East Point

East Point – 50:07:666 N – 04:00:461 W

The East Point was a cargo ship that was built in 1901 by JL Thompson at the Sunderland yards. The vessel was powered by a triple expansion engine and had 3 boilers. Tonnage of 5234 and nearly 120m long. A big ship. As WW1 developed she became a defensively armed ship.

On 9th March 1917 she was heading for Philadelphia from London when she was attacked by a German submarine (U-48) and subsequently sunk some 9 miles south eastwards from the Eddystone lighthouse.

However, although the vessel was fatally torpedoed she didn’t sink straight away but continued on moving through the water. Meanwhile U-48 ascended to periscope depth intent on more attacks. But the sub was right in the path of East Point. A collision was inevitable, the conning tower of the sub was damaged and 2 men died. The sub quickly descended to the seabed at about 70m, effected repairs and then ascended. Owing to the damaged conning tower the sub had to continue back to Wilhelmshaven on the surface for 6 days. Being a determined sub she still sunk an extra sailing vessel on the way back.

Meanwhile the East Point had sunk. All 45 crew survived and were transported to Plymouth.

Here’s a description:

http://www.maritimequest.com/daily_event_archive/2014/03_mar/09_east_point_u48.htm
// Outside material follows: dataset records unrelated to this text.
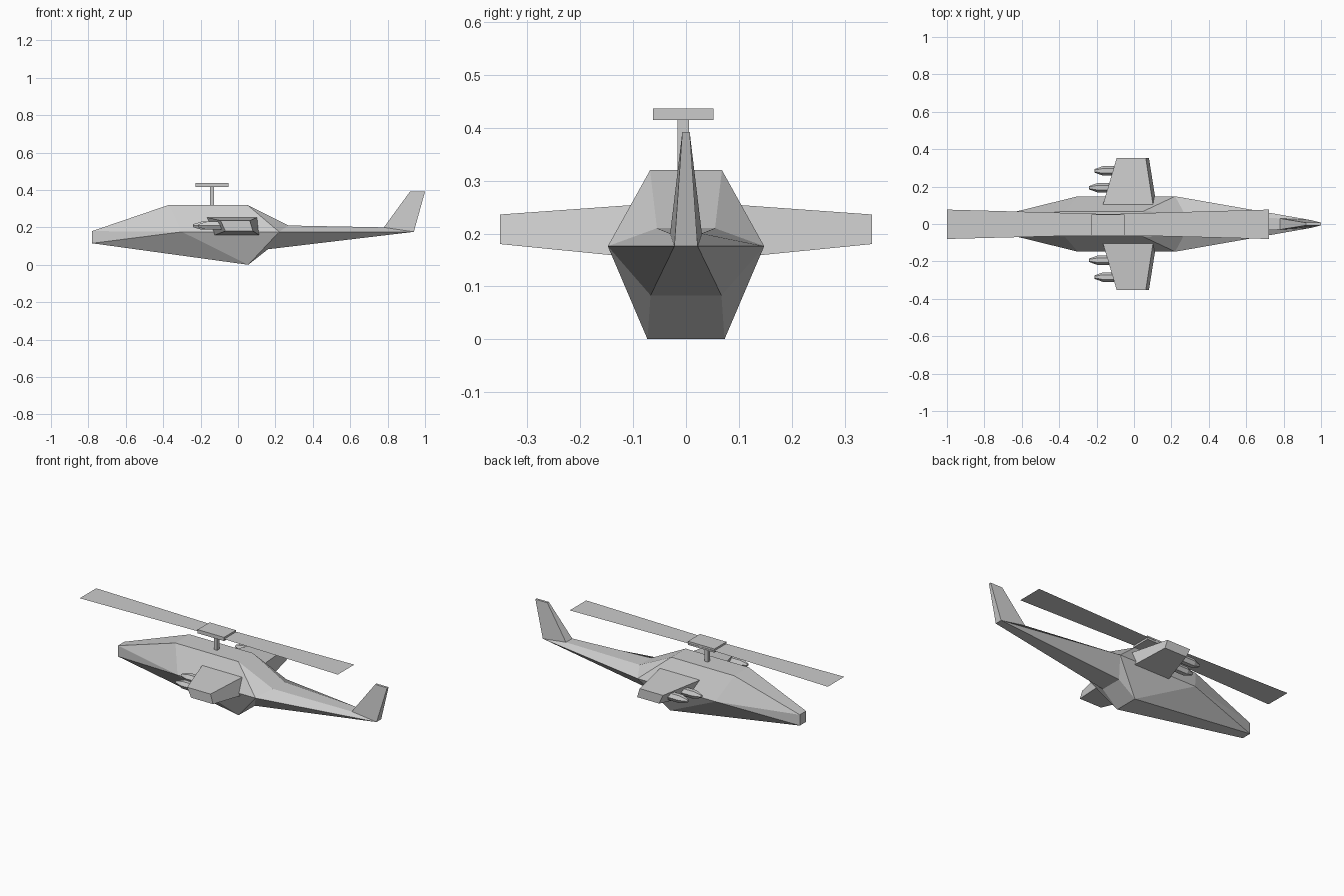
import bpy, bmesh, math
from mathutils import Matrix

if "Cube" in bpy.data.objects:
    bpy.data.objects.remove(bpy.data.objects["Cube"])


def finish(name, bm):
    bmesh.ops.recalc_face_normals(bm, faces=bm.faces)
    me = bpy.data.meshes.new(name)
    bm.to_mesh(me)
    bm.free()
    ob = bpy.data.objects.new(name, me)
    bpy.context.collection.objects.link(ob)
    return ob


def symmetric_shell(name, pts, outline, sides):
    """Mirror half points in y; bridge the outline across the middle, add side faces."""
    bm = bmesh.new()
    near = [bm.verts.new((x, -y, z)) for x, y, z in pts]
    far = [bm.verts.new(p) for p in pts]
    for a, b in zip(outline, outline[1:] + outline[:1]):
        bm.faces.new((near[a], near[b], far[b], far[a]))
    for f in sides:
        bm.faces.new([near[i] for i in f])
        bm.faces.new([far[i] for i in reversed(f)])
    return finish(name, bm)


def box(name, lo, hi):
    bm = bmesh.new()
    size = [h - l for l, h in zip(lo, hi)]
    mid = [(h + l) / 2 for l, h in zip(lo, hi)]
    bmesh.ops.create_cube(bm, size=1, matrix=Matrix.Translation(mid) @ Matrix.Diagonal((*size, 1)))
    return finish(name, bm)


# Fuselage: outline 0-8, widest waist points 9 (front) and 10 (rear)
body = [(-.78, .03, .18), (-.37, .068, .32), (.05, .068, .32), (.27, .055, .21),
        (.78, .03, .2), (.94, .022, .176), (.16, .067, .083), (.055, .073, 0),
        (-.78, .03, .115), (-.3, .148, .176), (.22, .148, .176)]
symmetric_shell("fuselage", body, list(range(9)),
                [(0, 9, 1), (1, 9, 10, 2), (2, 10, 3), (3, 10, 5, 4), (5, 10, 6),
                 (6, 10, 7), (7, 10, 9), (7, 9, 8), (8, 9, 0)])

# Tail fin
symmetric_shell("tail_fin", [(.78, .03, .2), (.92, .007, .392), (1, .007, .392), (.94, .022, .176)],
                [0, 1, 2, 3], [(0, 1, 2, 3)])

# Stub wings and rockets on both sides
for side, label in ((-1, "near"), (1, "far")):
    bm = bmesh.new()
    root = [(-.167, .1, .254), (.102, .1, .254), (.12, .1, .155), (-.135, .1, .155)]
    tip = [(-.093, .352, .236), (.063, .352, .236), (.08, .352, .18), (-.067, .352, .18)]
    r, t = [[bm.verts.new((x, side * y, z)) for x, y, z in ring] for ring in (root, tip)]
    bm.faces.new(r)
    bm.faces.new(t)
    for i in range(4):
        j = (i + 1) % 4
        bm.faces.new((r[i], r[j], t[j], t[i]))
    finish("stub_wing_" + label, bm)

    for n, (y, x0) in enumerate(((.194, -.24), (.284, -.212))):
        bm = bmesh.new()
        rings = []
        for x, rad in ((x0, .009), (x0 + .045, .025), (-.06, .025)):
            rings.append([bm.verts.new((x, side * y + rad * math.cos(k * math.pi / 3),
                                        .209 + rad * math.sin(k * math.pi / 3))) for k in range(6)])
        for a, b in zip(rings, rings[1:]):
            for k in range(6):
                m = (k + 1) % 6
                bm.faces.new((a[k], a[m], b[m], b[k]))
        bm.faces.new(rings[0])
        bm.faces.new(rings[-1])
        finish(f"rocket_{label}_{n + 1}", bm)

# Rotor mast, hub and flat blade
box("rotor_mast", (-.15, -.016, .3), (-.128, .006, .42))
box("rotor_hub", (-.226, -.062, .415), (-.05, .052, .437))
bm = bmesh.new()
blade = [(-1, -.08), (-.138, -.058), (.722, -.08), (.722, .077), (-.138, .053), (-1, .077)]
v = [bm.verts.new((x, y, .426)) for x, y in blade]
bm.faces.new((v[0], v[1], v[4], v[5]))
bm.faces.new((v[1], v[2], v[3], v[4]))
finish("rotor_blade", bm)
For today’s divers the wreck lies upright from about 68m seabed. The East Point is an impressive wreck. Although the bow section is well broken up, midships is reasonably complete but the stern is still good and stands proud of the seabed at 52m. The bows lie SW at 213 degrees. Slack water is the usual 3 hrs before and 3 hrs after HW at Plymouth.